You could do what a number of people do: Spend a half hour of your precious time every year on the phone threatening to leave your cable company until they cave and give you an extension on the introductory rate.

Or you could switch completely to another provider and get its introductory rate. For a year. And then switch again. And again.

It's a funny way to treat a loyal customer.

My good friend Shawn Adamson, a writer and instructor at Genesee Community College in western New York, is someone a cable or satellite provider would love to have. He consumes vast quantities of content. He watches films and online video and TV on the actual TV. He's not cutting any cords anytime soon.

But he's made the circuit. He's switched from cable to Dish to DirecTV and will probably go back to cable once his DirecTV prices shoot up again.

When he made the switch from Dish to DirecTV, it apparently rekindled a burning passion in Dish, which offered him a $500 gift card and a bill reduction. "I told them it was too late, and that they should have given me the deal when I was a loyal customer," he said. "You're only interested in me when you first meet me and when I'm leaving you? That seems like every bad relationship ever. Seriously, that's what it feels like—the charming low prices to get you to date them, and then the tearful promises and bribes when you're leaving them because they've taken you for granted."

I switched from DirecTV to cable last October and I'm still getting "Baby, come back" letters from the satellite provider. (DirecTV, it wasn't really your fault. With the New Orleans Saints reverting to a form not seen since the '80s, I had no use for your NFL Sunday Ticket package.)

So what's the solution?

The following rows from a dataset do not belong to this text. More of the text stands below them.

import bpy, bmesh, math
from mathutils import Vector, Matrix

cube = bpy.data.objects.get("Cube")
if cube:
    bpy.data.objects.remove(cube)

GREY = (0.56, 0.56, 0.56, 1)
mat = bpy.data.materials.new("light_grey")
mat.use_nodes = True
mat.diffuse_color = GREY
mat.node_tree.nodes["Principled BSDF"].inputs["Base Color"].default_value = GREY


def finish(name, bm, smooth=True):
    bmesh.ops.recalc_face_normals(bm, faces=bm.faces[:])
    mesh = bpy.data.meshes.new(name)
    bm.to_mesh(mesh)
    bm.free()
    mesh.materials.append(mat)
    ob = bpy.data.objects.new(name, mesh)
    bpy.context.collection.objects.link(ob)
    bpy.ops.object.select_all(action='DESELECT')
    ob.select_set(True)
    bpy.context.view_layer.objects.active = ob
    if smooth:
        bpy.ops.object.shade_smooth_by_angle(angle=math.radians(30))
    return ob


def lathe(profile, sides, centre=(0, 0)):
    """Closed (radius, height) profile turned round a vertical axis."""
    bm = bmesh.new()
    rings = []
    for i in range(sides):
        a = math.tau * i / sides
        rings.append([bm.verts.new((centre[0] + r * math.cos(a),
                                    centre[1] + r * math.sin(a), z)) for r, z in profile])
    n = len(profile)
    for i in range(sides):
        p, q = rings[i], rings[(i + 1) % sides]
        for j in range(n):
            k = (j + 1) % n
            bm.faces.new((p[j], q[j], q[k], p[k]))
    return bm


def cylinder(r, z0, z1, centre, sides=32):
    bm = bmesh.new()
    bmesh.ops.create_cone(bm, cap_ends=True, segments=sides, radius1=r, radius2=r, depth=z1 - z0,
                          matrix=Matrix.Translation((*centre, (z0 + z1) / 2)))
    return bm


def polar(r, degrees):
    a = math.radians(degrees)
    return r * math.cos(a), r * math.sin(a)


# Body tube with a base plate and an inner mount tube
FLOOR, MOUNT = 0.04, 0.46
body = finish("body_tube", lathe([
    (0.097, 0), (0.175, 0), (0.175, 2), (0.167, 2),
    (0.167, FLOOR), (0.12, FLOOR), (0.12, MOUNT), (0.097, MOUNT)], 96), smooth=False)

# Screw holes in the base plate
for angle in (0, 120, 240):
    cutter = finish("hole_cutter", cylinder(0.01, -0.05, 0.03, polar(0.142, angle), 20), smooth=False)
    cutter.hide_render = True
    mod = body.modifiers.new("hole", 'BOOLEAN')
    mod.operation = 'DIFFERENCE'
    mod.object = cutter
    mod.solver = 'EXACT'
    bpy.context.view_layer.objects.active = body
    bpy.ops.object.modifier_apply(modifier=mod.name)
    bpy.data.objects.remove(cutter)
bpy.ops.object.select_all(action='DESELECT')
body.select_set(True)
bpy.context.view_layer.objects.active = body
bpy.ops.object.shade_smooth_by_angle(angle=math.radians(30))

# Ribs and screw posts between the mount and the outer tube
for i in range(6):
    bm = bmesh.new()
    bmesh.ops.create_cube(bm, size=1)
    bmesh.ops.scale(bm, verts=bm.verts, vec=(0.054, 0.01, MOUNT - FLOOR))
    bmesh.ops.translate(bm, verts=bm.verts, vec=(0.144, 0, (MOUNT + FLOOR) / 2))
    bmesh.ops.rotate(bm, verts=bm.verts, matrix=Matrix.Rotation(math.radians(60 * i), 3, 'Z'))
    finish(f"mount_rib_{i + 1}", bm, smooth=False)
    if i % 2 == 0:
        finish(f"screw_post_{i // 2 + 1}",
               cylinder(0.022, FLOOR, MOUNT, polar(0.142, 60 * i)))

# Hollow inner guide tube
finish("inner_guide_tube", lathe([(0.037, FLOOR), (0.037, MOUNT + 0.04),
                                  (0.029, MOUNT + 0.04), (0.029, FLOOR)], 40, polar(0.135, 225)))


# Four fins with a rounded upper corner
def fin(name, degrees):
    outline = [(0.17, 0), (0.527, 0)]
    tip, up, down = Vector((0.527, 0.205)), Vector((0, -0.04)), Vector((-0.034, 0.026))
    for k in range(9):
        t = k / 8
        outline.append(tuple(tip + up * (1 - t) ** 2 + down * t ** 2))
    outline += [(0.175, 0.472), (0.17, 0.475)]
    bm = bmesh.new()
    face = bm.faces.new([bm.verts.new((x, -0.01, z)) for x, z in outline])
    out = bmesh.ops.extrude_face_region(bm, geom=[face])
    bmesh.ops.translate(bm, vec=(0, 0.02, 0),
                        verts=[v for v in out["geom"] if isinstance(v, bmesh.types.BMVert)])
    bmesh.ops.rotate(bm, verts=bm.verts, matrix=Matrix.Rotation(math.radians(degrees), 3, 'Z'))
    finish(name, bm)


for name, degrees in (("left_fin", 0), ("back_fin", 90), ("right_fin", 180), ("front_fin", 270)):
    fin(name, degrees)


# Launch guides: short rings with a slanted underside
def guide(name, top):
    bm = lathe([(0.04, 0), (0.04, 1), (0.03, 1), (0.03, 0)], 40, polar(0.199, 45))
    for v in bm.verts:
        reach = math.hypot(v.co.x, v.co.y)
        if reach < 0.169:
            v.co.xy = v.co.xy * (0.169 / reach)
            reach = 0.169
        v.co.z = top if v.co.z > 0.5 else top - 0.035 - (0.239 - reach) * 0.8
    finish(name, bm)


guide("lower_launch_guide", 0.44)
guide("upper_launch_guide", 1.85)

Shawn actually had what I thought was a simple but brilliant idea. And it's one taken from plenty of other sectors. Cable and satellite providers should have a loyalty program. Instead of sticking it to longtime customers, you should reward them for sticking with you. Let them lock in rates. Or maybe knock a few bucks off the bill every year they stay with you. (DirecTV will give you discounts, but only if you become a satellite-service missionary.)

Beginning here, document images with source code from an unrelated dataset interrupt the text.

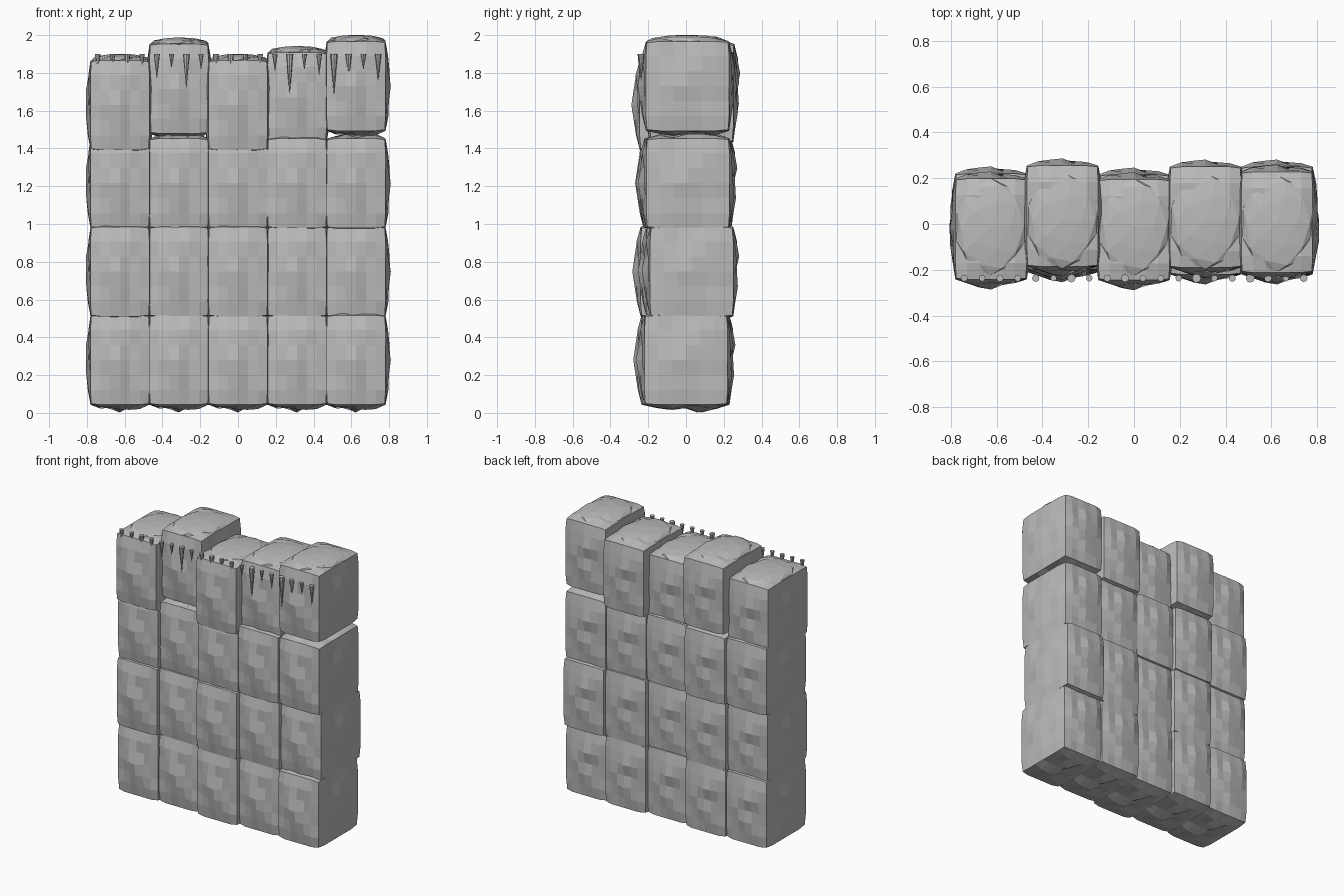
import bpy, bmesh, math, random
from mathutils import Vector

random.seed(5)
if "Cube" in bpy.data.objects:
    bpy.data.objects.remove(bpy.data.objects["Cube"], do_unlink=True)

stone = bpy.data.materials.new("pale grey stone")
stone.use_nodes = True
stone.diffuse_color = (0.5, 0.5, 0.5, 1)
stone.node_tree.nodes["Principled BSDF"].inputs["Base Color"].default_value = (0.5, 0.5, 0.5, 1)

SIZE = Vector((0.315, 0.445, 0.478))
CUTS = 5


def add_object(name, mesh, location):
    ob = bpy.data.objects.new(name, mesh)
    ob.location = location
    bpy.context.collection.objects.link(ob)
    return ob


def finish(bm, name):
    bmesh.ops.recalc_face_normals(bm, faces=bm.faces)
    mesh = bpy.data.meshes.new(name)
    bm.to_mesh(mesh)
    bm.free()
    mesh.materials.append(stone)
    return mesh


def block_mesh():
    """Subdivided cube whose faces bulge outward by a rough amount."""
    bm = bmesh.new()
    bmesh.ops.create_cube(bm, size=1)
    bmesh.ops.subdivide_edges(bm, edges=bm.edges[:], cuts=CUTS, use_grid_fill=True)
    for v in bm.verts:
        outer = [i for i in range(3) if abs(v.co[i]) > 0.499]
        if len(outer) == 1:
            axis = outer[0]
            a, b = [v.co[i] for i in range(3) if i != axis]
            dome = math.cos(math.pi * a) * math.cos(math.pi * b)
            push = dome * random.uniform(-0.01, 0.075) + random.uniform(0, 0.022)
            v.co[axis] += math.copysign(max(push, 0.0), v.co[axis])
        else:
            # soften the arrises and corners
            for i in outer:
                v.co[i] *= 0.99 if len(outer) == 2 else 0.965
        v.co = Vector(p * s for p, s in zip(v.co, SIZE))
    return finish(bm, "rough block")


def cap_mesh():
    """Flattened faceted mound that lies on a block."""
    bm = bmesh.new()
    bmesh.ops.create_icosphere(bm, subdivisions=2, radius=1)
    for v in bm.verts:
        k = random.uniform(0.95, 1.04)
        v.co = Vector((v.co.x * 0.162 * k, v.co.y * 0.21 * k, v.co.z * 0.033))
    return finish(bm, "mound")


def icicle_mesh(length, radius):
    bm = bmesh.new()
    bmesh.ops.create_cone(bm, cap_ends=True, segments=8, radius1=0.001,
                          radius2=radius, depth=length)
    bmesh.ops.translate(bm, verts=bm.verts, vec=(0, 0, -length / 2))
    return finish(bm, "icicle")


# Wall blocks, one row at a time, each pushed in or out a little
columns = [-0.625, -0.3125, 0, 0.3125, 0.625]
depth_shift = [
    [0, 0.01, -0.015, 0.01, 0],
    [-0.015, 0.01, -0.02, 0.01, 0.03],
    [0, 0.02, -0.005, 0, 0.01],
    [-0.022, 0.035, -0.025, 0.03, 0.008],
]
top_lift = [-0.055, 0.032, -0.055, -0.013, 0.046]
block, cap = block_mesh(), cap_mesh()
for row, shifts in enumerate(depth_shift):
    for col, (x, y) in enumerate(zip(columns, shifts)):
        z = 0.28 + 0.468 * row + (top_lift[col] if row == 3 else 0)
        add_object(f"block_row{row + 1}_{col + 1}", block, (x, y, z))
        if row == 3:
            add_object(f"snow_cap_{col + 1}", cap, (x, y * 0.5, z + SIZE.z / 2))

# Snow resting on the ledge under the raised block
add_object("ledge_cap", cap, (columns[1], 0.01, 1.445))

# Icicles hanging in a line along the front
lengths = [0.1, 0.08, 0.12, 0.09, 0.13, 0.07, 0.18, 0.08, 0.12, 0.16,
           0.09, 0.1, 0.09, 0.21, 0.08, 0.11, 0.21, 0.14, 0.08, 0.14]
for i, length in enumerate(lengths):
    x = columns[i // 4] + (i % 4 - 1.5) * 0.078
    radius = 0.011 + 0.04 * length
    add_object(f"icicle_{i + 1}", icicle_mesh(length, radius), (x, -0.237, 1.9))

Now, I'm not some silly idealist. I understand that all of these companies have likely run the numbers and they'll insist that low introductory rates are the only way to steal consumers from the competition.

We also have the continued existence of AOL's subscription service to teach us that some consumers, once they're locked in to something, will keep giving you money until they die.

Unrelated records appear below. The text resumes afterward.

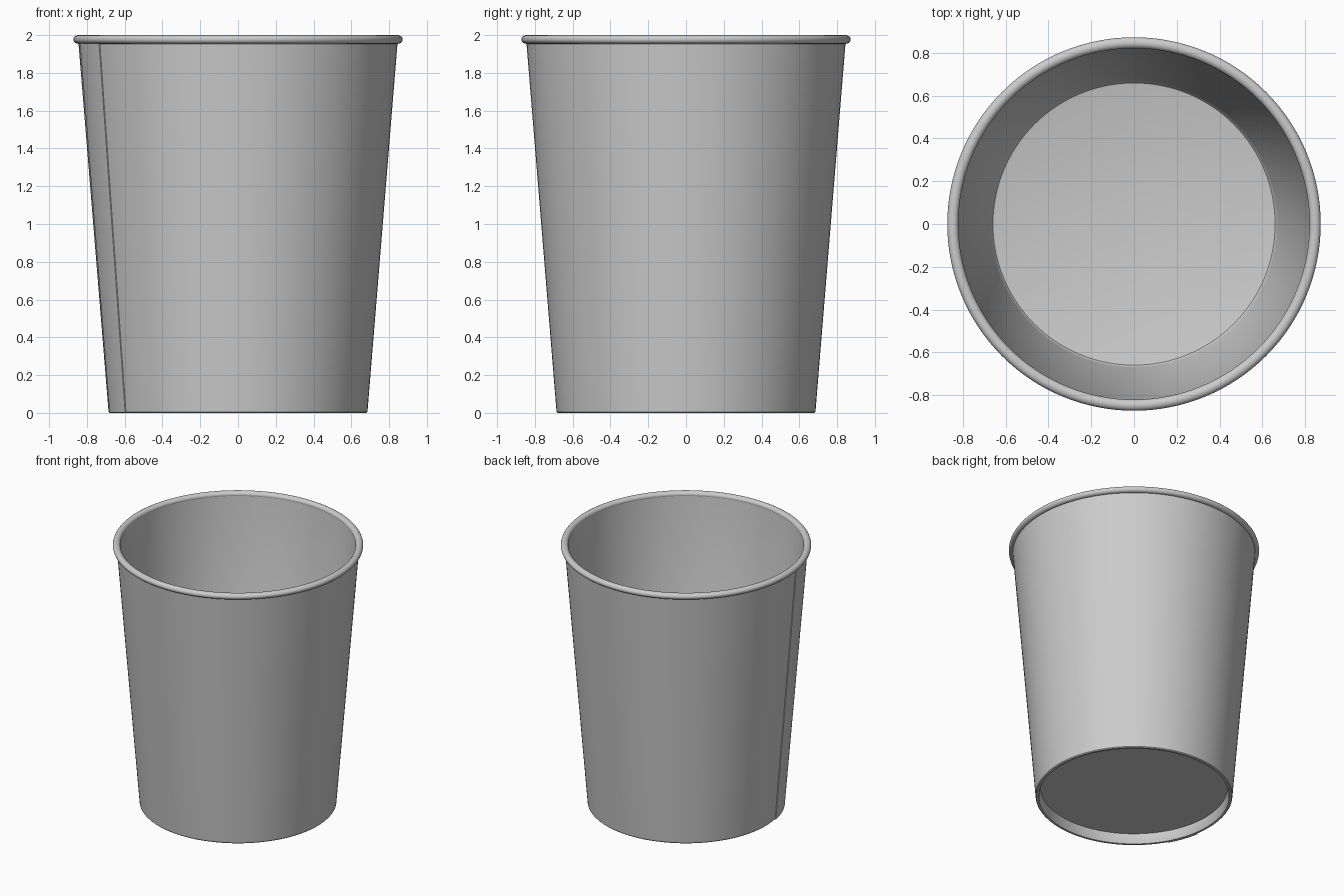
import bpy, bmesh, math

if "Cube" in bpy.data.objects:
    bpy.data.objects.remove(bpy.data.objects["Cube"])

BOT_R, SLOPE = 0.685, 0.0815      # outer wall radius = BOT_R + SLOPE * z


def wall_r(z, offset=0.0):
    return BOT_R + SLOPE * z + offset


def lathe(name, profile, start=0.0, sweep=360.0, steps=128, closed=False):
    """Revolve an (r, z) profile about z."""
    bm = bmesh.new()
    a = math.radians(start)
    vs = [bm.verts.new((r * math.cos(a), r * math.sin(a), z)) for r, z in profile]
    es = [bm.edges.new(p) for p in zip(vs, vs[1:])]
    if closed:
        es.append(bm.edges.new((vs[-1], vs[0])))
    ends = bmesh.ops.spin(bm, geom=vs + es, cent=(0, 0, 0), axis=(0, 0, 1),
                          angle=math.radians(sweep), steps=steps)["geom_last"]
    if sweep < 360:
        bm.faces.new(es_loop(vs))
        bm.faces.new(es_loop([v for v in ends if isinstance(v, bmesh.types.BMVert)]))
    bmesh.ops.remove_doubles(bm, verts=bm.verts, dist=1e-5)
    bmesh.ops.recalc_face_normals(bm, faces=bm.faces)
    me = bpy.data.meshes.new(name)
    bm.to_mesh(me)
    bm.free()
    ob = bpy.data.objects.new(name, me)
    bpy.context.collection.objects.link(ob)
    bpy.ops.object.select_all(action='DESELECT')
    ob.select_set(True)
    bpy.context.view_layer.objects.active = ob
    bpy.ops.object.shade_smooth_by_angle(angle=math.radians(35))
    return ob


def es_loop(verts):
    """Order a convex end section by angle around its middle."""
    n = len(verts)
    cr = sum(math.hypot(v.co.x, v.co.y) for v in verts) / n
    cz = sum(v.co.z for v in verts) / n
    return sorted(verts, key=lambda v: math.atan2(
        v.co.z - cz, math.hypot(v.co.x, v.co.y) - cr - SLOPE * (v.co.z - cz)))


# Tapered cup wall with a recessed floor and a hollow foot
T = -0.024
lathe("cup_body", [
    (0, 0.075), (0.653, 0.075), (0.660, 0.006), (0.664, 0),
    (0.680, 0), (wall_r(0.006), 0.006), (wall_r(1.975), 1.975),
    (wall_r(1.975, T), 1.975), (wall_r(0.125, T), 0.125),
    (0.664, 0.110), (0.659, 0.103), (0.650, 0.100), (0, 0.100)])

# Rolled rim
N = 16
lathe("rolled_rim", [(0.846 + 0.026 * math.cos(2 * math.pi * i / N),
                      1.977 + 0.023 * math.sin(2 * math.pi * i / N)) for i in range(N)],
      closed=True)

# Overlapping paper flap, ending in the side seam
lathe("seam_flap", [(wall_r(0, -0.012), 0.001), (wall_r(0, 0.005), 0.001),
                    (wall_r(1.975, 0.005), 1.975), (wall_r(1.975, -0.012), 1.975)],
      start=190, sweep=20, steps=8, closed=True)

But that's not exactly a growth market, is it?

Plenty of people in older demographics are going to coast along with cable and satellite because it's what they know. But it's becoming painfully clear that millennials and those younger feel no allegiance to these services. And not only are they teaching us old fogies that cord cutting isn't so bad, companies like Netflix and Amazon are offering the sort of programming that might get us hooked. While both of those have increased their prices at some point in their history, it's not a frequent occurrence and the value seems better, especially for Amazon, which throws in all that "free" shipping as part of its Prime subscription—as opposed to three "free" channels you didn't ask for and will never watch.

Cable-company haters, of which there are more than a few, will scoff at the mere idea of the companies changing. I can't speak for Comcast or Cablevision, but from personal experience, I can say that Time Warner has vastly improved its customer service over the years. It's amazing what competition and nonstop abuse on social media can do. (And with the feds opening up the set-top box space, it looks like there might be more on the way. Thanks, Obama!)

Of course, content delivery could change so dramatically that this is all moot. Maybe the traditional subscription arms of these companies are heading into the twilight, but it seems that providers would want a warm, long Daylight Saving version, rather than midwinter in the Arctic Circle.

And one way to do that just might be rewarding your best customers with your best rates, rather than the other way around.